By | Shankar Thayumanavan | Helping lead with Clarity, Courage and Compassion, Author of “Making of a Level 5 Design Thinker”, ICF Certified Leadership Coach (PCC), Level 5 Design Thinking Coach
The word “empathy” as defined in the dictionary is “the ability to share someone else’s feelings or experiences by imagining what it would be like to be in that person’s situation”. This word has become quite overused in professional circles of late. Would like to explore the deeper significance of the “act of empathy” in this post.

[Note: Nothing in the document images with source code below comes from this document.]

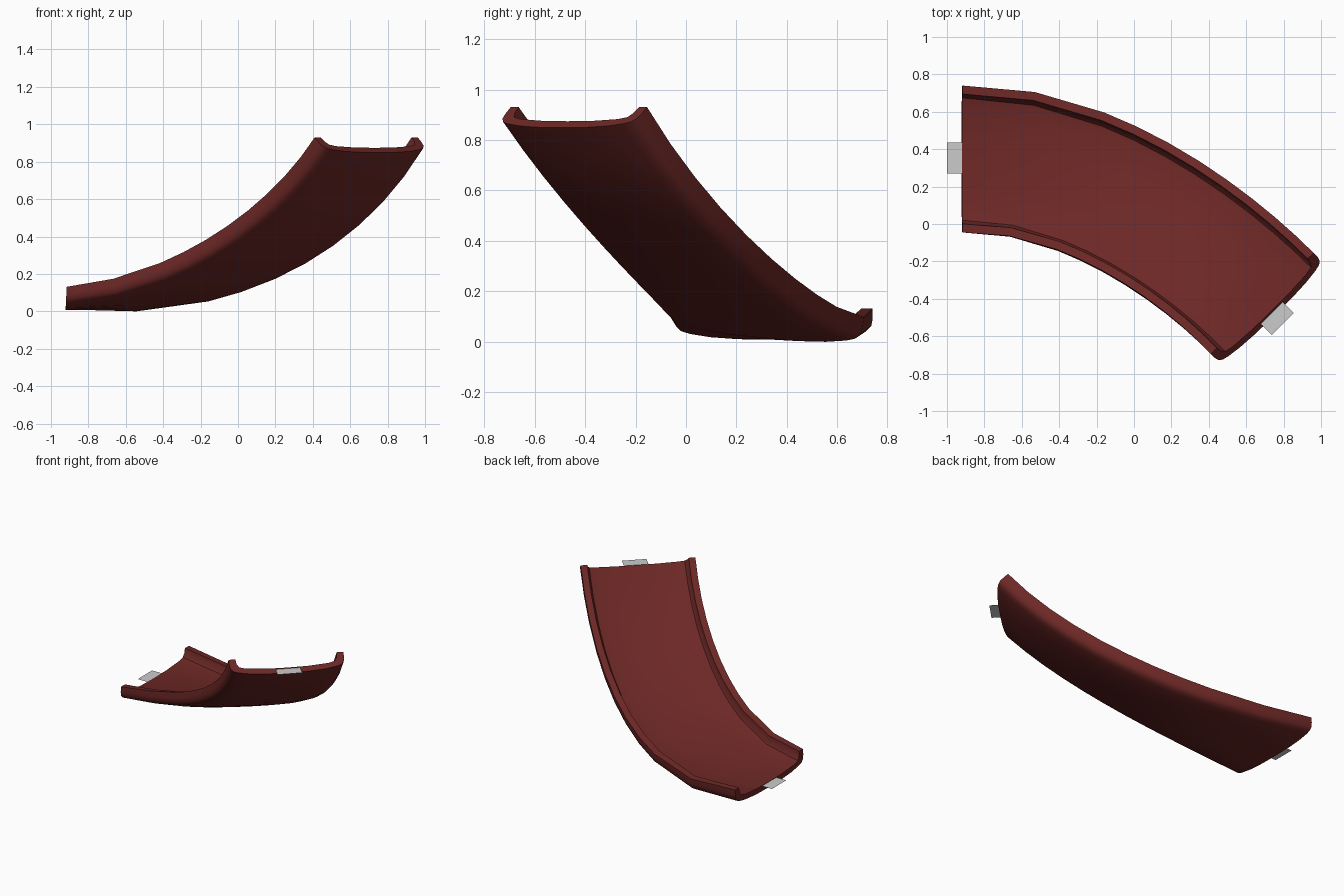
import bpy, bmesh, math
from mathutils import Vector as V

if "Cube" in bpy.data.objects:
    bpy.data.objects.remove(bpy.data.objects["Cube"])


def bezier(p, t):
    s = 1 - t
    return p[0]*s**3 + p[1]*3*s*s*t + p[2]*3*s*t*t + p[3]*t**3


def slope(p, t):
    s = 1 - t
    return ((p[1]-p[0])*s*s + (p[2]-p[1])*2*s*t + (p[3]-p[2])*t*t).normalized()


# The two lower outside corners of the chute, as space curves
inner = [V(p) for p in ((-.92, -.045, .05), (-.40, -.04, .09), (.16, -.43, .425), (.455, -.74, .878))]
outer = [V(p) for p in ((-.92, .74, .05), (-.11, .74, -.095), (.635, .165, .255), (1.005, -.20, .878))]

# Half cross-section (distance from the side, height), from floor middle round to underside middle
W = .78
half = [(.39, 0), (.25, .002), (.11, .013), (.065, .025), (.05, .05), (.045, .085),
        (0, .085), (0, .045), (.006, .015), (.025, -.004), (.06, -.015),
        (.14, -.028), (.25, -.036), (.39, -.038)]
section = half + [(W - a, b) for a, b in reversed(half[1:-1])]

# Trough swept between the two curves
bm = bmesh.new()
rings = []
for t in [0, 1/6, 1/3] + [1/3 + i/12 for i in range(1, 9)]:
    a, b = bezier(inner, t), bezier(outer, t)
    side = b - a
    forward = (slope(inner, t) + slope(outer, t)).normalized()
    up = forward.cross(side).normalized()
    rings.append([bm.verts.new(a + side*(u/W) + up*v) for u, v in section])
n = len(section)
for r, s in zip(rings, rings[1:]):
    for i in range(n):
        j = (i + 1) % n
        bm.faces.new((r[i], r[j], s[j], s[i]))

# End caps
for r in (rings[0], rings[-1]):
    bm.faces.new(r)
bmesh.ops.triangulate(bm, faces=[f for f in bm.faces if len(f.verts) > 4])
bmesh.ops.recalc_face_normals(bm, faces=bm.faces)
low = min(v.co.z for v in bm.verts)
bmesh.ops.translate(bm, verts=bm.verts, vec=(0, 0, -low))
mesh = bpy.data.meshes.new("chute")
bm.to_mesh(mesh)
bm.free()
chute = bpy.data.objects.new("chute", mesh)
bpy.context.collection.objects.link(chute)
red = bpy.data.materials.new("dark_red")
red.diffuse_color = (.15, .021, .019, 1)
red.use_nodes = True
red.node_tree.nodes["Principled BSDF"].inputs["Base Color"].default_value = red.diffuse_color
mesh.materials.append(red)
bpy.context.view_layer.objects.active = chute
chute.select_set(True)
bpy.ops.object.shade_smooth_by_angle(angle=math.radians(35))


# Flat connector tabs at both ends
def tab(name, loc, turn):
    bpy.ops.mesh.primitive_plane_add(size=1, location=loc, rotation=(0, 0, turn))
    o = bpy.context.object
    o.name = name
    o.scale = (.083, .166, 1)


tab("lower_tab", (-.9585, .352, .045), 0)
tab("upper_tab", (.765, -.505, .871), -math.pi/4)
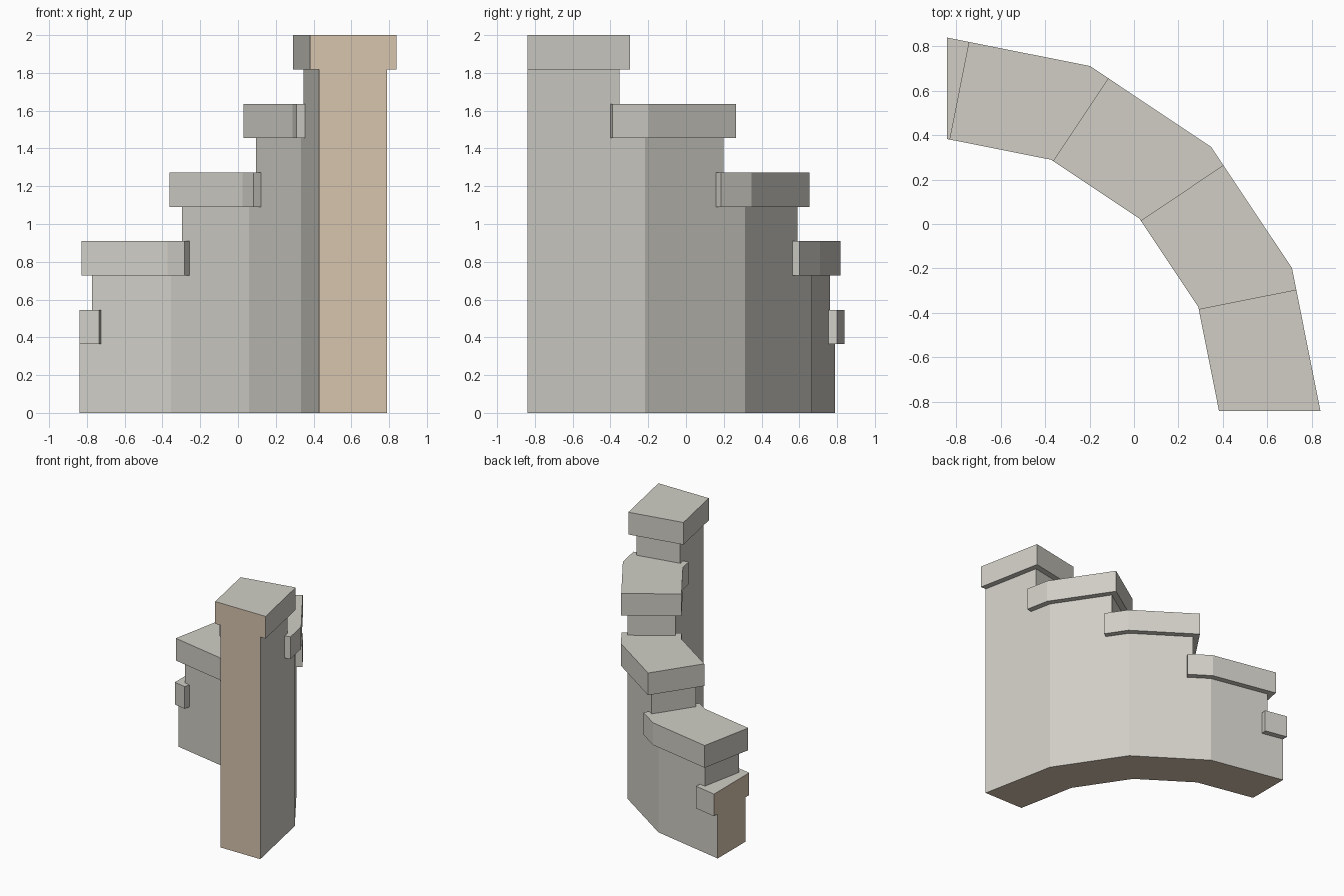
import bpy
import bmesh
from math import cos, sin, pi, radians

if "Cube" in bpy.data.objects:
    bpy.data.objects.remove(bpy.data.objects["Cube"], do_unlink=True)

CENTRE = -0.84              # arc centre, same in x and y
STEP = radians(22.5)        # angle of one straight run
UNIT = 2 / 11               # coping thickness, half a step in height
WALL_IN, WALL_OUT = 1.27, 1.63
OVERHANG = 0.048
CUT = 0.18                  # step position past the middle of each run


def material(name, colour):
    mat = bpy.data.materials.new(name)
    mat.use_nodes = True
    mat.diffuse_color = (*colour, 1)
    mat.node_tree.nodes["Principled BSDF"].inputs["Base Color"].default_value = (*colour, 1)
    return mat


stone = material("pale grey stone", (0.63, 0.615, 0.56))
core = material("tan cut stone", (0.68, 0.55, 0.42))


def corner(radius, index):
    """Bend of the wall between two straight runs."""
    return (CENTRE + radius * cos(index * STEP), CENTRE + radius * sin(index * STEP))


def on_run(radius, run, along):
    """Point on a straight run, measured from its middle."""
    a = (run + 0.5) * STEP
    r = radius * cos(STEP / 2)
    return (CENTRE + r * cos(a) - along * sin(a), CENTRE + r * sin(a) + along * cos(a))


def side(radius, i, extra):
    """One edge of the plan of section i, from its start to its end."""
    pts = []
    if i > 0:
        pts.append(on_run(radius, i - 1, CUT - extra))
    pts.append(corner(radius, i))
    if i < 4:
        pts.append(on_run(radius, i, CUT + extra))
    return pts


def section(name, i, extra, z0, z1):
    outer = side(WALL_OUT + extra, i, extra)
    inner = side(WALL_IN - extra, i, extra)
    bm = bmesh.new()
    low = [[bm.verts.new((x, y, z0)) for x, y in line] for line in (outer, inner)]
    # plan as a strip of quads, then raised
    faces = [bm.faces.new((low[0][k], low[0][k + 1], low[1][k + 1], low[1][k]))
             for k in range(len(outer) - 1)]
    raised = bmesh.ops.extrude_face_region(bm, geom=faces, use_keep_orig=True)
    for v in raised["geom"]:
        if isinstance(v, bmesh.types.BMVert):
            v.co.z = z1
    bmesh.ops.recalc_face_normals(bm, faces=bm.faces)
    bm.normal_update()
    # cut ends and underside of the wall show the core
    for f in bm.faces:
        n, c = f.normal, f.calc_center_median()
        f.material_index = int(n.y < -0.99 or n.x < -0.99 or c.z < 0.001)
    mesh = bpy.data.meshes.new(name)
    bm.to_mesh(mesh)
    bm.free()
    mesh.materials.append(stone)
    mesh.materials.append(core)
    bpy.context.collection.objects.link(bpy.data.objects.new(name, mesh))


# Five stepped sections, each with an overhanging coping slab
for i in range(5):
    top = 2 - 2 * UNIT * i
    section(f"wall_section_{i + 1}", i, 0, 0, top - UNIT)
    section(f"coping_slab_{i + 1}", i, OVERHANG, top - UNIT, top)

In order to appreciate what “empathy” really is, we need to understand the psychological make up of us human beings – what we call as the “Me”. “Me” is a conditioning of the past. It is the sum total of our accumulated past experiences stored in memory as knowledge. The moment we identify ourselves with this “Me”, we create a sense of separation between ourselves and the people around us. We create an image of ourselves and an image of others. So the interaction happens between these images that we have created, than the people themselves. In essence we are not in a position to relate to the other person once we have created an image of them based on our past experiences. For eg. let us say someone insults or hurts us. The next time we meet them we have an image of them as “someone who has hurt us” and the image of ourselves as “someone who has been hurt”. So when we carry these images of the past, are we really able to relate to the other person?
These images that we carry cause the sense of separation between ourselves and the people around us. They are the source of all conflict and one’s inability to “empathize” with the other person. We fail to truly understand the other person, rather see them through the lens of our conclusions, prejudices and biases about them. That way we simply fail to listen to the other person. How can there be “empathy” when we cannot “listen” to the other person?
How to end this sense of separation that we ourselves have created? Is this even possible? Of course it is provided we develop the right perception.